WORK REQUIRED =>
Extract each line holding the word "across" from the entries.

DATA UNDER STUDY =>
- Opening Delimiter -
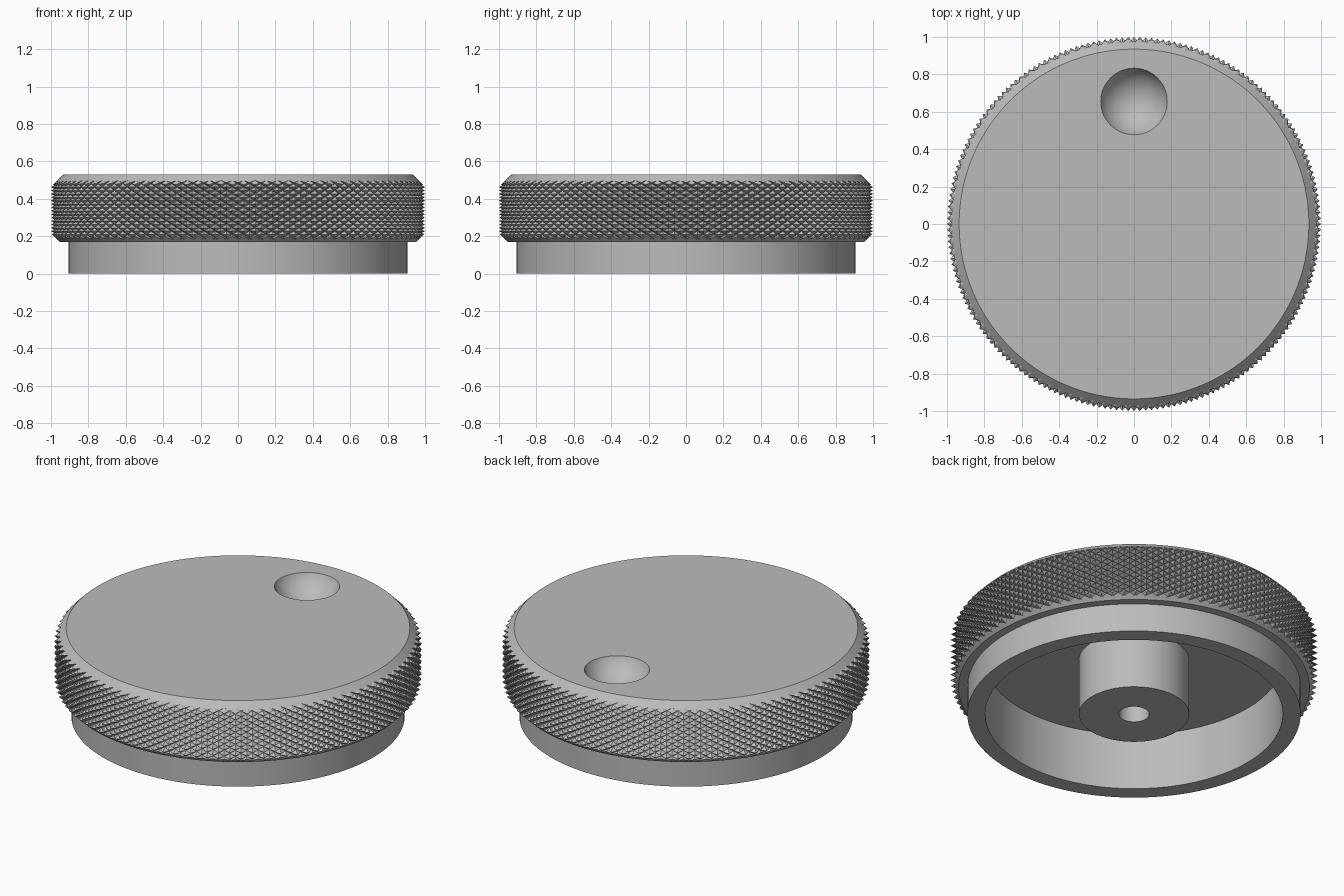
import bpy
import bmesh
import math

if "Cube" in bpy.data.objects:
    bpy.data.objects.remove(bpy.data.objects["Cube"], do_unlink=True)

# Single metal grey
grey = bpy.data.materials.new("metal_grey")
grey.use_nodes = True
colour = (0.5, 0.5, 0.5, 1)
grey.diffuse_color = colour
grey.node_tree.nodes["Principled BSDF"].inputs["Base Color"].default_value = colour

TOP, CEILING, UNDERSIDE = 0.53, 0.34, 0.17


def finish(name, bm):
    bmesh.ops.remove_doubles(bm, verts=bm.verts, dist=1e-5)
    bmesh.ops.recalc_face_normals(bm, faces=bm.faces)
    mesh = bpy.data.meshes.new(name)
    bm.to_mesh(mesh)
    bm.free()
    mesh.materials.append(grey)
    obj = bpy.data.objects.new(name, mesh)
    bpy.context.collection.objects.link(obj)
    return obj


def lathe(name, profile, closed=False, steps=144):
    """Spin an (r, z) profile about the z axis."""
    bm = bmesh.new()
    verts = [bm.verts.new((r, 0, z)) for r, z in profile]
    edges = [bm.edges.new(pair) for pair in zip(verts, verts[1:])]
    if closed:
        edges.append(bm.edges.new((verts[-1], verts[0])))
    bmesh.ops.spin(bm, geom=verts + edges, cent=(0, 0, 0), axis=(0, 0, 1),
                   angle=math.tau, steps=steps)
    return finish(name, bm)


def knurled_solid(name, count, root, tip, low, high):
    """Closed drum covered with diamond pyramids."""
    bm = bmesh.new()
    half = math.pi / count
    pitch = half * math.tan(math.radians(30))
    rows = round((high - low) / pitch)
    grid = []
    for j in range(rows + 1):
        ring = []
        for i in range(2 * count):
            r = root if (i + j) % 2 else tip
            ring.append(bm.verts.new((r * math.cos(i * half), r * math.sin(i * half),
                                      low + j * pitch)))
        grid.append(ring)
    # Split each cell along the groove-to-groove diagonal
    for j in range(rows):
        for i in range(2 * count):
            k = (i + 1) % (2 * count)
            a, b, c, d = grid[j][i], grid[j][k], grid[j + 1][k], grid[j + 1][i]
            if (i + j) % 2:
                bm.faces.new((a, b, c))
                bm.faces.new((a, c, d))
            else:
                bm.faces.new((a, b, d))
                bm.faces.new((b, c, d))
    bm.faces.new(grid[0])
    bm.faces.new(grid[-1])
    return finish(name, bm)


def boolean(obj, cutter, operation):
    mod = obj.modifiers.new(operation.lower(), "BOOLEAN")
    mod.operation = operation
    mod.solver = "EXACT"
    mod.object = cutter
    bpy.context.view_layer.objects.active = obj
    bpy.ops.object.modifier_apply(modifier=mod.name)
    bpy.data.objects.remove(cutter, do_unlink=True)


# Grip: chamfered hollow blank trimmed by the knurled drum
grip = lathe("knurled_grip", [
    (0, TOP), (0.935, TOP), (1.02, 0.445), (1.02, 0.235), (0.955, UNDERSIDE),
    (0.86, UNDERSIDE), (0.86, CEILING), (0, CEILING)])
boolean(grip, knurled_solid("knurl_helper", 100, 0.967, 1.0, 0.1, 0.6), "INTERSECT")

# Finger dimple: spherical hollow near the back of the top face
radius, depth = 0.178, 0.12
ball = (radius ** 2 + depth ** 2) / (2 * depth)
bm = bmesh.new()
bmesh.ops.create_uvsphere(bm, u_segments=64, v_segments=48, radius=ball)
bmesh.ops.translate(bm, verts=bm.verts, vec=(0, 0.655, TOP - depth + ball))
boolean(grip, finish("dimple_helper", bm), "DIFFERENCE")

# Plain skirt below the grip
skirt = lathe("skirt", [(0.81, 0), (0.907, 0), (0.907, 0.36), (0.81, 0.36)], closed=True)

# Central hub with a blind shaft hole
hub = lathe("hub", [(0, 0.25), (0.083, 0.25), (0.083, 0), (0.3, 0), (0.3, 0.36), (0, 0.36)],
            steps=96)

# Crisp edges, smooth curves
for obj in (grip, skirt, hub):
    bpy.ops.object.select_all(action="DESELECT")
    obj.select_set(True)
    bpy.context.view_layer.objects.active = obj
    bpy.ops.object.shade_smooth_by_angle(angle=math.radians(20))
- Closing Delimiter -
- Opening Delimiter -
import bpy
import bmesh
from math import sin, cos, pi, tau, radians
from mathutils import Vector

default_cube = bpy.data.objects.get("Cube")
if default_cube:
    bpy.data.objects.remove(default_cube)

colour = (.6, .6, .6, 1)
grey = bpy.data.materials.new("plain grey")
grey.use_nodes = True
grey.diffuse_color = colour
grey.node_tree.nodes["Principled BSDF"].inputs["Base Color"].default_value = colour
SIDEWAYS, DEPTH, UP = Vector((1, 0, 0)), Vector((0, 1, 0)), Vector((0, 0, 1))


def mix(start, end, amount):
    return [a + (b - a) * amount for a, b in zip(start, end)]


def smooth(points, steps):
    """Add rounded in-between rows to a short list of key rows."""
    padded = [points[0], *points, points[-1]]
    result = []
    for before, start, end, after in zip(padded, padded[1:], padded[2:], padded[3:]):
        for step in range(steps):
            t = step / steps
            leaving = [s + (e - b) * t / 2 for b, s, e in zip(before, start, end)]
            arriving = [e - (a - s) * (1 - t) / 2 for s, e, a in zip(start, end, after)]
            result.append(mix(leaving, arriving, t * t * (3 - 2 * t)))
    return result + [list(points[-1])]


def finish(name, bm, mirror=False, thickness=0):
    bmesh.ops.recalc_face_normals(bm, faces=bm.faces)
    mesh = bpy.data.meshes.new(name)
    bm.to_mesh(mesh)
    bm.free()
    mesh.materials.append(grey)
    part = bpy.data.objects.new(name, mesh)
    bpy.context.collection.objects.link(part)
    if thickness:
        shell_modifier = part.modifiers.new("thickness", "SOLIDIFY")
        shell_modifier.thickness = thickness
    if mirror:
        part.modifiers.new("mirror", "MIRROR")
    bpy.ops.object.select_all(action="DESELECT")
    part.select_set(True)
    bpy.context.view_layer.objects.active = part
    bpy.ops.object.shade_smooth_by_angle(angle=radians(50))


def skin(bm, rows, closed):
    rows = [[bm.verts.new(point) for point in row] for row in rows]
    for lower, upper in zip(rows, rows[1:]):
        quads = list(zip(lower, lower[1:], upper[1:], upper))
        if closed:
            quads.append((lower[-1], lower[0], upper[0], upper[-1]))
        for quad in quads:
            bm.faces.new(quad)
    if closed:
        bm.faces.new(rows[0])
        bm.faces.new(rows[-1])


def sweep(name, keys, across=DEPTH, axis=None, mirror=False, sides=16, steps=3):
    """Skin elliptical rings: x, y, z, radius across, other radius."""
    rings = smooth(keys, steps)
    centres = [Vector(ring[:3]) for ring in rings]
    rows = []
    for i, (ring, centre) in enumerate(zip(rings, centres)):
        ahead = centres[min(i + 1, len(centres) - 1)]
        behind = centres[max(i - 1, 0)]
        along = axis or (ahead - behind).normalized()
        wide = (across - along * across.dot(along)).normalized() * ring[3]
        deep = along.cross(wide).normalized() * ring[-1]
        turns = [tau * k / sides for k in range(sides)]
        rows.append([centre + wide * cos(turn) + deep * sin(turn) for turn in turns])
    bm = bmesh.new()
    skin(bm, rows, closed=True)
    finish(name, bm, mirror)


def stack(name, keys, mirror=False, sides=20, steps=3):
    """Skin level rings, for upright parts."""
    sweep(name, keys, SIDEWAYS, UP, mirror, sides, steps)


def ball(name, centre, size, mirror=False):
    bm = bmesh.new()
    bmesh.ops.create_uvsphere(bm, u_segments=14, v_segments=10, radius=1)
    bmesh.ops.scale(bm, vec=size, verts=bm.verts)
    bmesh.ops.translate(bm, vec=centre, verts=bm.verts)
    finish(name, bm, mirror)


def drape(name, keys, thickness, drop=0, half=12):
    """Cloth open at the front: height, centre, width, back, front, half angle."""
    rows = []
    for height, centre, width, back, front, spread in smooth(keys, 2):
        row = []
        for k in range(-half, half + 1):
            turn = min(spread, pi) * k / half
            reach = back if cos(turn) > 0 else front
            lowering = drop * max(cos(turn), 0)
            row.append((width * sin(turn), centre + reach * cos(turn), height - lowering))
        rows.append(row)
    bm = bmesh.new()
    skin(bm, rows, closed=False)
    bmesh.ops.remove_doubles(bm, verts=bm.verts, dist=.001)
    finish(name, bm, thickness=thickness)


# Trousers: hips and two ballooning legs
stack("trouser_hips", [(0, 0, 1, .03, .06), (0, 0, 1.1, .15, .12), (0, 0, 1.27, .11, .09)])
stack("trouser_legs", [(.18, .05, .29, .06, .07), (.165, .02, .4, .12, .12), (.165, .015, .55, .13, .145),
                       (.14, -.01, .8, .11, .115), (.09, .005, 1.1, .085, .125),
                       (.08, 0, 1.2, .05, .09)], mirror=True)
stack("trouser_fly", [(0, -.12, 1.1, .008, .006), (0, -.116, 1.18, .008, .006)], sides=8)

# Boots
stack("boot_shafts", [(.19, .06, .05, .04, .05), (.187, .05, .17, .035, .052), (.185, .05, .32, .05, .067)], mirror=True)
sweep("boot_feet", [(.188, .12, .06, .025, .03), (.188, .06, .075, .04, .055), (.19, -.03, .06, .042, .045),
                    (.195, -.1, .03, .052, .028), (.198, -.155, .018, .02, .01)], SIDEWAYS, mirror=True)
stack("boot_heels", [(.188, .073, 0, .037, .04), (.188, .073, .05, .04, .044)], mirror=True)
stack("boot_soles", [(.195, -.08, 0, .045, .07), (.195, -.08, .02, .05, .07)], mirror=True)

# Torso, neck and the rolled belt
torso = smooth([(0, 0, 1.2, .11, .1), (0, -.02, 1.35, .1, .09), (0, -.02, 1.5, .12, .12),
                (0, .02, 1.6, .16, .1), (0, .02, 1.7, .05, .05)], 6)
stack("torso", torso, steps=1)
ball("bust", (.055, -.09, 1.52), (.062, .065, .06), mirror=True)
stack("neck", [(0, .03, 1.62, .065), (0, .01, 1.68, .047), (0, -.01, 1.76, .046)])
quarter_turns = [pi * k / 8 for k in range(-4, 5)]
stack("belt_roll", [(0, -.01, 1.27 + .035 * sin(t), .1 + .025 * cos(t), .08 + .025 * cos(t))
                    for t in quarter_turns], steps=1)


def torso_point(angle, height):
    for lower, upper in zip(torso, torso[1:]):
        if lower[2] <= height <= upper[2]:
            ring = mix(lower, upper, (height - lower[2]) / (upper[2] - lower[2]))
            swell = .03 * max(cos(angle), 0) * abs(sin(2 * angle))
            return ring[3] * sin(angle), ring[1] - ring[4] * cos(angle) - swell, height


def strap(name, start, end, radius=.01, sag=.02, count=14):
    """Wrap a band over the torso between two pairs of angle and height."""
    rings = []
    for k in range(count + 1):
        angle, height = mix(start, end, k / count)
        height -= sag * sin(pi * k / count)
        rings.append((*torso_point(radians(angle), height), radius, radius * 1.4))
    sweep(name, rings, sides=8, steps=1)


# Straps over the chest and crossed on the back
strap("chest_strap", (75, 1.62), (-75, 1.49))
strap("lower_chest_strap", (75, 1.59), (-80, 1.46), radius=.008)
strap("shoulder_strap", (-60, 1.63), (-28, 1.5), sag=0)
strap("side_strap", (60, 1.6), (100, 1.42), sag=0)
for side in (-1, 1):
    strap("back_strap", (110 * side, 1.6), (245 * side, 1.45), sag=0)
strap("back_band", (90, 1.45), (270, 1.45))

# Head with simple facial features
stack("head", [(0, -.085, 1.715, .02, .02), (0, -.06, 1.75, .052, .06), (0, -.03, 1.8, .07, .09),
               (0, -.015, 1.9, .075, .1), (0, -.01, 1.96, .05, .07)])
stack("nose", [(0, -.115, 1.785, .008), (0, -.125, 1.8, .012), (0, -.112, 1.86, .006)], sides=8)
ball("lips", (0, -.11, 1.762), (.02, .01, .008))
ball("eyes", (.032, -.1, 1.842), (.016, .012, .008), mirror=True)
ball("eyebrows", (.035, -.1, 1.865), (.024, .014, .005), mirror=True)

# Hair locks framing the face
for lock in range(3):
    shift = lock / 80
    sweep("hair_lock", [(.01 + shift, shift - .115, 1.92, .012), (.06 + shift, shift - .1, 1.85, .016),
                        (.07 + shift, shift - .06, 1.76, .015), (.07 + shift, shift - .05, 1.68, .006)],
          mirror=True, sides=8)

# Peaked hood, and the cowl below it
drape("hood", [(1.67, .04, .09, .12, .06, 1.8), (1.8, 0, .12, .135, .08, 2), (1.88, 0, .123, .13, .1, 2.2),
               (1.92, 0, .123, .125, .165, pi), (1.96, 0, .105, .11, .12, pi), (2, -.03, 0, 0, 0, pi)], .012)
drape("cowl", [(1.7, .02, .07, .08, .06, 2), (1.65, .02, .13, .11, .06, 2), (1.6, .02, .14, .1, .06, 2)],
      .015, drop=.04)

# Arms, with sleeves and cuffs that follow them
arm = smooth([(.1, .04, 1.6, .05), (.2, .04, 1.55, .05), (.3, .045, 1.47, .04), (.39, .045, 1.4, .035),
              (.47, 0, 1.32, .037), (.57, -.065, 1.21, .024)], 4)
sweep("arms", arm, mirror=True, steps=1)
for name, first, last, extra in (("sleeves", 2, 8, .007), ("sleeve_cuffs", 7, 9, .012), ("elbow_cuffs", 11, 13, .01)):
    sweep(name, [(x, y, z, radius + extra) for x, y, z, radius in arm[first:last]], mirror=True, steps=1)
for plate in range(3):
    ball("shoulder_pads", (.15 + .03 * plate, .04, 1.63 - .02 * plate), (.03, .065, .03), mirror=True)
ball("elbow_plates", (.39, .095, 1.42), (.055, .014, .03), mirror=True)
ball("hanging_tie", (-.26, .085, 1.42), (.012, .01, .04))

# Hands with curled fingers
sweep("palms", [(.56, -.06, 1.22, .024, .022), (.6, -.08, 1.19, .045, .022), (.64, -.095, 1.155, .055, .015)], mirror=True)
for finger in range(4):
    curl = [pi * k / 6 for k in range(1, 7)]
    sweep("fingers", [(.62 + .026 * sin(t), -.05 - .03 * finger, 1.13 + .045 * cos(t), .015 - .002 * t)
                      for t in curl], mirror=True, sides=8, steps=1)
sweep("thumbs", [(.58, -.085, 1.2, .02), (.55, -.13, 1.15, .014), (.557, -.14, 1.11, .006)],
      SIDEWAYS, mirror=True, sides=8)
- Closing Delimiter -
- Opening Delimiter -
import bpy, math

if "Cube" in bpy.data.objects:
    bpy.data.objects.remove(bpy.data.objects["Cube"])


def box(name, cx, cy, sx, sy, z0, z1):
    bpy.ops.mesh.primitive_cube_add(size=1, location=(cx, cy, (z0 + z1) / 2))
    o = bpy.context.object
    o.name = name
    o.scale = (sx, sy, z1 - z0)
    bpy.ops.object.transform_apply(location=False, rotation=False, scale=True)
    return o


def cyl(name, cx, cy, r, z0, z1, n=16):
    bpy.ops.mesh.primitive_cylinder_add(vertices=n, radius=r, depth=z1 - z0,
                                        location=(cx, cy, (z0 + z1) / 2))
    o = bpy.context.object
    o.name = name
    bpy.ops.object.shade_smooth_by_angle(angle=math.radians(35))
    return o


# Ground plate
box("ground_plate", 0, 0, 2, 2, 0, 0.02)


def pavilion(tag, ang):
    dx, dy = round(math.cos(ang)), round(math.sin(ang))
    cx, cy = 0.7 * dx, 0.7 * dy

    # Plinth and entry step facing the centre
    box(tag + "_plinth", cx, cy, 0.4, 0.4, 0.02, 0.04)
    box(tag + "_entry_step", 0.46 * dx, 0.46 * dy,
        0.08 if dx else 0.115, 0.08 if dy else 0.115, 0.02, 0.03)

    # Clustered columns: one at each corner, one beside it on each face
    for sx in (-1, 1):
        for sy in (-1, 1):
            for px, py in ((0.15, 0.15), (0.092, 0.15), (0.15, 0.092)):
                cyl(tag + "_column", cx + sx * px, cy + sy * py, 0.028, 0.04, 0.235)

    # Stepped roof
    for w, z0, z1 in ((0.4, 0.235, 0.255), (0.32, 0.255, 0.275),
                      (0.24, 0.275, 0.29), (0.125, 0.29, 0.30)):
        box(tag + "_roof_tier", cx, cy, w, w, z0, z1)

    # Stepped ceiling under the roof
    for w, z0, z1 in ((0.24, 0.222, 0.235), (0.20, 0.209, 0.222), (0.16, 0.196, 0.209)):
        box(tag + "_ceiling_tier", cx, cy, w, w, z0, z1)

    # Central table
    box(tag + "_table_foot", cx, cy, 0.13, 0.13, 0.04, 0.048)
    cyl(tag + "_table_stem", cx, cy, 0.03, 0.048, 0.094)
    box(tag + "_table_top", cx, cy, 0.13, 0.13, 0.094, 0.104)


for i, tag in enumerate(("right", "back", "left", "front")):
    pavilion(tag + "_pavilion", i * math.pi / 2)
- Closing Delimiter -
ANSWER SPACE =>
def sweep(name, keys, across=DEPTH, axis=None, mirror=False, sides=16, steps=3):
    """Skin elliptical rings: x, y, z, radius across, other radius."""
        wide = (across - along * across.dot(along)).normalized() * ring[3]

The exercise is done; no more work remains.